* ASSIGNMENT *
Find the line with "# Crater top, nearly" in the entries below, then reproduce it and every line after it down to and including the line with "if max(wall_top[j].co.z, wall_top[n].co.z)", exactly.

╭──

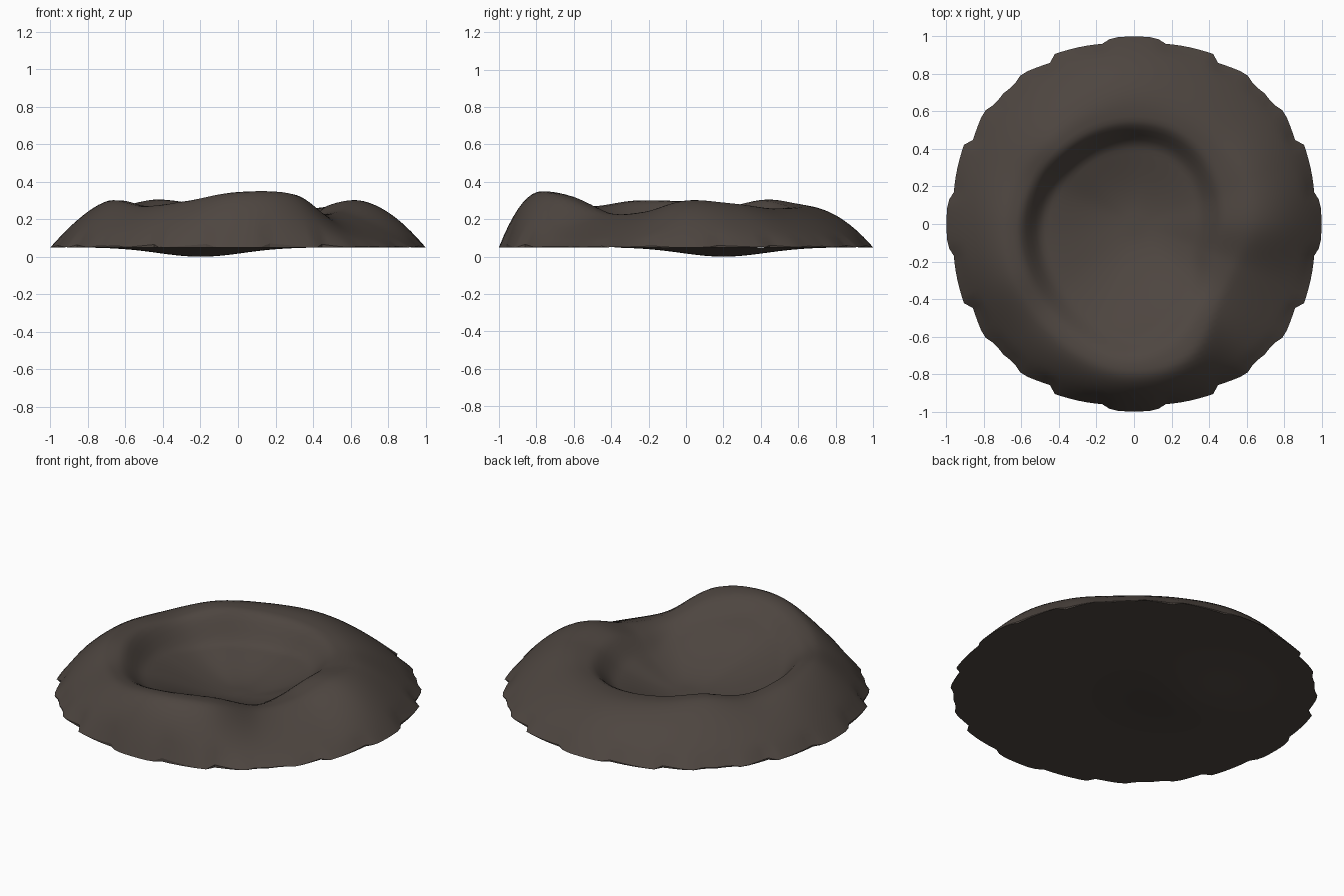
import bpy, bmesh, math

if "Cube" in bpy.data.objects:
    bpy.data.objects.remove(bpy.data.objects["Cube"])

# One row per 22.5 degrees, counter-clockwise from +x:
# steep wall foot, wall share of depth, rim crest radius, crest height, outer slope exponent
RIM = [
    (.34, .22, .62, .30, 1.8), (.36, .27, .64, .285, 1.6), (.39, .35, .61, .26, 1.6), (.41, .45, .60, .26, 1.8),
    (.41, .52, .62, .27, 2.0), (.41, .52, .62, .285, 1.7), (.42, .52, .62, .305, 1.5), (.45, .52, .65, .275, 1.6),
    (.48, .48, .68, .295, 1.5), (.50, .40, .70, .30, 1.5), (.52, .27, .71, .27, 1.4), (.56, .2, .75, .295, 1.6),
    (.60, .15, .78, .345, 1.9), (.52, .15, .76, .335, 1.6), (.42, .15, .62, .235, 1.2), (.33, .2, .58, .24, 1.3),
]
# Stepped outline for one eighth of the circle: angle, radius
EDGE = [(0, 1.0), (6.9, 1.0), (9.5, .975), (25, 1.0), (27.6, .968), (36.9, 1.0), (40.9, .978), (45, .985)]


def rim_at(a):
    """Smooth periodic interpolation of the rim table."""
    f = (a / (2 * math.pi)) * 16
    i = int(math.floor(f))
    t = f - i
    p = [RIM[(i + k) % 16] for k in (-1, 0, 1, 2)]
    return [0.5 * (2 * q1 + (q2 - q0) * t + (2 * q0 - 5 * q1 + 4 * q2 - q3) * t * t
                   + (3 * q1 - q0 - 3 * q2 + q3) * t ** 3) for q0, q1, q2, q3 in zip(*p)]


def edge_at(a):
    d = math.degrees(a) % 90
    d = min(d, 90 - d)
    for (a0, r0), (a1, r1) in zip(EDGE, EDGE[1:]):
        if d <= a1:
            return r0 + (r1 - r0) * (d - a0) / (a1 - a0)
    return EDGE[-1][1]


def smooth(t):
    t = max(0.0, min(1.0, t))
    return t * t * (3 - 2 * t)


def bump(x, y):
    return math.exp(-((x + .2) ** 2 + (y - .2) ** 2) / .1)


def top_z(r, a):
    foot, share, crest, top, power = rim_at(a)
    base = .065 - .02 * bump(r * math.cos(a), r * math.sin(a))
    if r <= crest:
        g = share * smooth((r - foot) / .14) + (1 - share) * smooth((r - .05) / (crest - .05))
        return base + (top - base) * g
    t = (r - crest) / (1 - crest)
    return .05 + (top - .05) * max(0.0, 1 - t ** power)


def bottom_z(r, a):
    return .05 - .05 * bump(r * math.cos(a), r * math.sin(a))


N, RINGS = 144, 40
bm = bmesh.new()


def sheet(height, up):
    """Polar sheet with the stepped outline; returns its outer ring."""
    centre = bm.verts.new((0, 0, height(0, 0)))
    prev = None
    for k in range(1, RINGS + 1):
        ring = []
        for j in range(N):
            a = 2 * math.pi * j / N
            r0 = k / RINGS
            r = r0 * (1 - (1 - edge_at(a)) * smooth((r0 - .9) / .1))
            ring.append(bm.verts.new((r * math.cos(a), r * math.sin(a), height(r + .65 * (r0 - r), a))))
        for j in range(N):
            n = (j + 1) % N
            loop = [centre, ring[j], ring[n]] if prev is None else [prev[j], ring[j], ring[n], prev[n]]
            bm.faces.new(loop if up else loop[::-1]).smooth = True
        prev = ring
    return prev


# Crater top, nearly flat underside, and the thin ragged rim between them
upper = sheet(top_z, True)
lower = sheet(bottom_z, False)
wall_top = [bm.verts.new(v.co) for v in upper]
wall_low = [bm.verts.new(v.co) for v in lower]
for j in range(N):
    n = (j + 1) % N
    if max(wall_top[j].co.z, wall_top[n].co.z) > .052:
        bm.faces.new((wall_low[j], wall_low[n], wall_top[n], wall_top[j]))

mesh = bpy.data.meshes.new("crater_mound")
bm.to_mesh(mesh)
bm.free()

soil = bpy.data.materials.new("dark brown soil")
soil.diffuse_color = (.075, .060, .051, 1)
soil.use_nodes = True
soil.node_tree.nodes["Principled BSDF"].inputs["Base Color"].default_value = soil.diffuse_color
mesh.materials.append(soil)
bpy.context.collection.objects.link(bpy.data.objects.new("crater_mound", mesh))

╰──

* TASK RESULT *
# Crater top, nearly flat underside, and the thin ragged rim between them
upper = sheet(top_z, True)
lower = sheet(bottom_z, False)
wall_top = [bm.verts.new(v.co) for v in upper]
wall_low = [bm.verts.new(v.co) for v in lower]
for j in range(N):
    n = (j + 1) % N
    if max(wall_top[j].co.z, wall_top[n].co.z) > .052:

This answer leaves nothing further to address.